Despite her physical disabilities, Margaret had a luminous and brilliant mind.  Even at young as 6 years old, she could comprehend deep, philosophical ideas that most adults could not comprehend.  She understood when the priest spoke to her of God’s deep, abiding love. He explained that the body which she has now is not what matters most and is temporary; that anyone could have a beautiful body yet lose it the next day in an terrible accident.

He explained how the soul, by comparison, lasts forever and that is where true beauty is found. He told her to focus on her soul and on Jesus Christ. Christ, he told her, suffered tremendously for us on the cross. His own body was beaten and broken out of love for us. The priest taught her that just as Jesus suffered out of love for us, to save us, so we could offer our daily sufferings up out of love for Him in return. 

Jesus offered up His entire self out of love for us, and so we can do the same, whether sunny weather, cloudy, or even storms of life.

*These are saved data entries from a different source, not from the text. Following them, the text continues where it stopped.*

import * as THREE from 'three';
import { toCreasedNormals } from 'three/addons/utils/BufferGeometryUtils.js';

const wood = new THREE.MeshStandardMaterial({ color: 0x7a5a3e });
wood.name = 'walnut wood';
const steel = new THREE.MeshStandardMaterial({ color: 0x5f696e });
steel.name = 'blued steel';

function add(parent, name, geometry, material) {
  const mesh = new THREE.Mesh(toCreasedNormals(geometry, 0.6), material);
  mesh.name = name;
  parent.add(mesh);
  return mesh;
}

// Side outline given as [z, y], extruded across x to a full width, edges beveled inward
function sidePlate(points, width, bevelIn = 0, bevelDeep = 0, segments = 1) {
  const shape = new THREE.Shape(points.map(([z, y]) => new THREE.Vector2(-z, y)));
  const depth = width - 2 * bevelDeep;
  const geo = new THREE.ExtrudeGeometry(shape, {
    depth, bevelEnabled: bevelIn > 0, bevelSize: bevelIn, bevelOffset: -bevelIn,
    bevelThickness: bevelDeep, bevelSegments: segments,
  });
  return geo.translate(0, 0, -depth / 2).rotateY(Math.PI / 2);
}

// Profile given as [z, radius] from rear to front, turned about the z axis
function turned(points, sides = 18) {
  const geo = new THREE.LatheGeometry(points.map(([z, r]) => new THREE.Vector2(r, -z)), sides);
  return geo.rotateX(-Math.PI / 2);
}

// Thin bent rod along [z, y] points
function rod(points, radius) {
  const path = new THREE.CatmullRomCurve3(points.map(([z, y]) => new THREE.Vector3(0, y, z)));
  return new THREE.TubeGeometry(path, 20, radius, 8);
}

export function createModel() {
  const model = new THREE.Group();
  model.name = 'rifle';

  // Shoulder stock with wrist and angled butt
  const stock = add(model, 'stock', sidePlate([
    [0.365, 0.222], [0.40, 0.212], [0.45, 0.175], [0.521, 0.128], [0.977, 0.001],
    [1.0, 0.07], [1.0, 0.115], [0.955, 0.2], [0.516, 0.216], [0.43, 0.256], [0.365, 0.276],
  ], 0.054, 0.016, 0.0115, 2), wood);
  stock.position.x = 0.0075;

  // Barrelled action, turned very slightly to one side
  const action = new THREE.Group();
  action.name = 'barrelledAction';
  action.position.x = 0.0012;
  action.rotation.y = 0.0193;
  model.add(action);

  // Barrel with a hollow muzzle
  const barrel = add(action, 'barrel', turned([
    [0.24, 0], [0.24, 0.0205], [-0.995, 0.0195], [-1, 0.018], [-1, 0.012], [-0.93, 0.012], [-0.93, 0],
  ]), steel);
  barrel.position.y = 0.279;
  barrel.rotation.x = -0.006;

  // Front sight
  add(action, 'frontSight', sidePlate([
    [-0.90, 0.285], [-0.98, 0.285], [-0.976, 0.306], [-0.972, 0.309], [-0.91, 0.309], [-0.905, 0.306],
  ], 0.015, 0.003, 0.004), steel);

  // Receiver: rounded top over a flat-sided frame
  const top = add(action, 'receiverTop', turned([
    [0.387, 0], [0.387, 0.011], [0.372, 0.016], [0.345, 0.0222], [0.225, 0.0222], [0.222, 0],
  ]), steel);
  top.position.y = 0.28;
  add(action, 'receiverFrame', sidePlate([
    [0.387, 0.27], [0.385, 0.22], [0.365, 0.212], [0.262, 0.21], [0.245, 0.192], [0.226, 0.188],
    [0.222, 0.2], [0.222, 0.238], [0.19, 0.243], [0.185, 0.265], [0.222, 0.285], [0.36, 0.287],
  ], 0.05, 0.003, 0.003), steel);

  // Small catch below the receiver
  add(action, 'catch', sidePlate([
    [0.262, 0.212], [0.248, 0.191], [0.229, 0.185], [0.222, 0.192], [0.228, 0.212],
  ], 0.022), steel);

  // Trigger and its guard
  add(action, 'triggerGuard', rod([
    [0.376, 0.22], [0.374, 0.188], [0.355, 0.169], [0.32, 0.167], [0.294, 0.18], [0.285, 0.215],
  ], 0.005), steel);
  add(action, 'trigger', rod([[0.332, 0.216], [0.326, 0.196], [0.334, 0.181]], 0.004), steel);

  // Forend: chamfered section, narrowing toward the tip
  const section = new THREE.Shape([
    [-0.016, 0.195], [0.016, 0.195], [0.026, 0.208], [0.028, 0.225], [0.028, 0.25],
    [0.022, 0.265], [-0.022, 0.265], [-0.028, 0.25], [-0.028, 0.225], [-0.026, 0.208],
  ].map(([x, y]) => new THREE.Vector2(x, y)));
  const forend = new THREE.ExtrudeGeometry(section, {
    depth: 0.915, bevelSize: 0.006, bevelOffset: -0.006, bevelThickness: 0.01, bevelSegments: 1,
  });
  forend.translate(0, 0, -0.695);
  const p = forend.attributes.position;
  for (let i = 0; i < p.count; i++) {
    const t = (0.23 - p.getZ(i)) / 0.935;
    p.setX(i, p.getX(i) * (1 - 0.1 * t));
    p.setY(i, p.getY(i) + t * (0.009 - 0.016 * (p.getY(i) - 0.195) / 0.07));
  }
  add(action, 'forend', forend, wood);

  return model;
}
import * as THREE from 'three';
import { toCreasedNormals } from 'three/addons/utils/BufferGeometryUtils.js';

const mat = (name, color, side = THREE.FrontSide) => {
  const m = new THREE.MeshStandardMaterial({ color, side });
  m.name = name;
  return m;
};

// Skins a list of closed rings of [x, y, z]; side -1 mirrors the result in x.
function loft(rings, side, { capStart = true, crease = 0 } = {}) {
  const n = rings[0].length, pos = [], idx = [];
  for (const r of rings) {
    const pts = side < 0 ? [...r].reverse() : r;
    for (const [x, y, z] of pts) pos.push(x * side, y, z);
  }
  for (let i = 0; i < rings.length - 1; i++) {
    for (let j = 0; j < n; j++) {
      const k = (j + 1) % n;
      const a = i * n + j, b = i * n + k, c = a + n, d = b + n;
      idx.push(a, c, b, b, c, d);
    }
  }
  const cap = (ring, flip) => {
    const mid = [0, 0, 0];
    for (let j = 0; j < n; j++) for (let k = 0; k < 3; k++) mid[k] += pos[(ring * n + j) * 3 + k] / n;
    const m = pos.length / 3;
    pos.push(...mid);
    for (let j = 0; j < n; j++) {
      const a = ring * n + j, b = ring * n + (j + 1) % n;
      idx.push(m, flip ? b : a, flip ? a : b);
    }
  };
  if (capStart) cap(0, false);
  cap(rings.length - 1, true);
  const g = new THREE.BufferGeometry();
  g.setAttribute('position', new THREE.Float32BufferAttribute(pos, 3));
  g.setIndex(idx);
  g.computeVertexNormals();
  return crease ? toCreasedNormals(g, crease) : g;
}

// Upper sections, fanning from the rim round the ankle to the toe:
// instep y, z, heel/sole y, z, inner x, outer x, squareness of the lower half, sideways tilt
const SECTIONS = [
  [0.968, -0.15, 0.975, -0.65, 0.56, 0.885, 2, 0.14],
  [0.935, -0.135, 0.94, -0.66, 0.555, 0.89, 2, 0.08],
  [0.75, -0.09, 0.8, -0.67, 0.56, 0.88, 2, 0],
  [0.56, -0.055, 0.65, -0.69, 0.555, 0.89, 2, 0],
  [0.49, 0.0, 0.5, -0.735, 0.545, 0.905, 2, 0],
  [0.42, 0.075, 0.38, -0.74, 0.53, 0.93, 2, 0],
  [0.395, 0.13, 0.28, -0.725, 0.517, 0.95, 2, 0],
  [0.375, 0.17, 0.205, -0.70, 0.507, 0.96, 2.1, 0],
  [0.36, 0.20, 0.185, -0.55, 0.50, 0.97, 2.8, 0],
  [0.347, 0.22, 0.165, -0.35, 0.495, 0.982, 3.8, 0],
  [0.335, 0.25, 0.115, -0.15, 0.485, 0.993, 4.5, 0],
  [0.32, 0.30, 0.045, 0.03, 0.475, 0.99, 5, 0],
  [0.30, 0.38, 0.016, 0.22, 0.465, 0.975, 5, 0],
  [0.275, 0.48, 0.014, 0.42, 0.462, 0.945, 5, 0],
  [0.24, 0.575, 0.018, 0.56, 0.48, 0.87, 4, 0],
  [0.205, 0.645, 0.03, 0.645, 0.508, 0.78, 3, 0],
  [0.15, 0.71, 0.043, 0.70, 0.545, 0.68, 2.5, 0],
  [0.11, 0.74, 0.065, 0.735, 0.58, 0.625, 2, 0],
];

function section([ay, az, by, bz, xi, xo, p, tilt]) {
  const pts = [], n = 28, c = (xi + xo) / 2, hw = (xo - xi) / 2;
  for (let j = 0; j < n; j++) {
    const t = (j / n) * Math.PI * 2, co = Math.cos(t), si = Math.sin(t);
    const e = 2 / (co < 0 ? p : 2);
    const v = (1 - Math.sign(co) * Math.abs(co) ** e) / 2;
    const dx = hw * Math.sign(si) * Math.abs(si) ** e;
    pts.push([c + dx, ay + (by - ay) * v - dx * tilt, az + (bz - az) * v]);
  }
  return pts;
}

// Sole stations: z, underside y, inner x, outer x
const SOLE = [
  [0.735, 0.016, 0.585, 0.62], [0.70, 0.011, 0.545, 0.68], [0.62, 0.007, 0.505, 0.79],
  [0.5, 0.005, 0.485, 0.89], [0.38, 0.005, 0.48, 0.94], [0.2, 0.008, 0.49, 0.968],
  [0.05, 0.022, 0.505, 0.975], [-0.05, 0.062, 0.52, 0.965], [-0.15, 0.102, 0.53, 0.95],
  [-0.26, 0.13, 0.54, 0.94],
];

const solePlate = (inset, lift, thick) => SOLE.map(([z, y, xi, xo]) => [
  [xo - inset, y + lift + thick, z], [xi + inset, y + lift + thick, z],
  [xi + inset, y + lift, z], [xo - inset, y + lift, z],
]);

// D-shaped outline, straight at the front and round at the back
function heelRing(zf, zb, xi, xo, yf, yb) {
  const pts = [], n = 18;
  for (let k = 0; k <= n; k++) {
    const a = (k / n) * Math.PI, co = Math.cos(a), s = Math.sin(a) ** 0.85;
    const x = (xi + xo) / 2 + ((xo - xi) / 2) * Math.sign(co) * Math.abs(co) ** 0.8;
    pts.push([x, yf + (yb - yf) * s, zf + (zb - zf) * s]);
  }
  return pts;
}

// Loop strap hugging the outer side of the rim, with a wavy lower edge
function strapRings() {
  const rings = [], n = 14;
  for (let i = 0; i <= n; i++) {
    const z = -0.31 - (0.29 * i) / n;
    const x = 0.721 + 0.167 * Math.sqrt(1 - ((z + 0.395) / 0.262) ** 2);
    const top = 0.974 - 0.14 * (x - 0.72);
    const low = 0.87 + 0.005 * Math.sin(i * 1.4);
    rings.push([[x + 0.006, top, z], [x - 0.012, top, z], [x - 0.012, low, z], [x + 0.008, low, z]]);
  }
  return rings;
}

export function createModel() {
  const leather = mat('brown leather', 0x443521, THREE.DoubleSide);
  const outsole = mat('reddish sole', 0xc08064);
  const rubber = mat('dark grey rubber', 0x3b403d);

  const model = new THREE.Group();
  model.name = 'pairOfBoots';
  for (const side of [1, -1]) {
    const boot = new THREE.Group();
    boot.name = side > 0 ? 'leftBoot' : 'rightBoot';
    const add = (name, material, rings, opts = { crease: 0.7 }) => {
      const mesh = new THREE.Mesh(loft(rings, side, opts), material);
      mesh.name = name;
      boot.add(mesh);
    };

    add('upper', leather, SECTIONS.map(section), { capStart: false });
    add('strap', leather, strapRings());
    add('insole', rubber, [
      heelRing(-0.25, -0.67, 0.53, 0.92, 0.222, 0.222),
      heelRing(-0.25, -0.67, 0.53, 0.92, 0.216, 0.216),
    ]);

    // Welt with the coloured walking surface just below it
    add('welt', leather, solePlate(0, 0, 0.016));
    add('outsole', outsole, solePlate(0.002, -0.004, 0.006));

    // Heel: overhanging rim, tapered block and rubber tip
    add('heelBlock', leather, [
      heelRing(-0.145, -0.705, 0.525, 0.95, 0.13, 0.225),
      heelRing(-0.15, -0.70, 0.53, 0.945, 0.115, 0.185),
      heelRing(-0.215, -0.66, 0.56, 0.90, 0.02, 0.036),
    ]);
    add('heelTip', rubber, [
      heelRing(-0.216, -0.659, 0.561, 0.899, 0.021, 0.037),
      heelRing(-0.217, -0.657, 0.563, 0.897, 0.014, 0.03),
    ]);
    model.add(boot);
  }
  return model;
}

This truth caused Margaret’s heart to be set on fire. She wanted to give herself up to Christ wholeheartedly just as Christ gave Himself to her. She immediately began to pray for hours every day and listened to the Mass as well. She confessed her sins to God, gave herself small penances, and even fasted. She may have been a little girl, but she prayed more fervently that most adults.

Little Margaret lived in that confinement for 10 years.

Then, when she was about 16, their region of Masa Terraria came under attack. War was upon them. Ironically, out of concern for Margaret’s safety, her parents moved her to a new prison under Plaza street with all of the city’s prisoners. Aside from the addition of a bench, it had equally deplorable conditions as the first, and she remained in this underground prison for another year.

At this time, a miracle was reported in the faraway region of Castello, and subsequently, many people reported healings after visiting the church.  While her parents had forsaken God just as they has little Margaret, her father felt that being a nobleman and military leader of great status, that God had to look favorably upon him. Therefore, he reasoned, God would honor his wish for Margaret to be cured of her ailments. So, they set out as a family for the long journey to Castello.

However, the Bible clearly states that God doesn’t value worldly status at all, nor is it deemed precious in His eyes. Consequently, when Margaret was not cured after visiting this church, her parents were so angry at God that they abandoned Margaret on the stairs of the church, never to see her again.

Completely alone and with no resources, Margaret stayed in the church all day. She prayed for the cure that God never gave her, but she always ended her prayer asking that God’s holy will be done. When a priest found Margaret on the church steps, he told her it was time for her to go home as he wanted to lock the church out of concern for robbers entering.  And even though Margaret shared her story with him, he still had her leave.

Little Margaret, blind, crippled, and hobbling around on her tiny cane, found herself homeless and in a new place that she did not know. Silence. Cold. An orphan. The realization that she would never be with her parents again.

What would you do if you were dealt Margaret’s lot in life? How would you react?

Margaret’s story does not end here, but our next article will bring this exciting story to it’s conclusion.

See Part 2 HERE to witness how Margaret not only survived, but thrived, joining religious life, working miracles, and changing the world around her.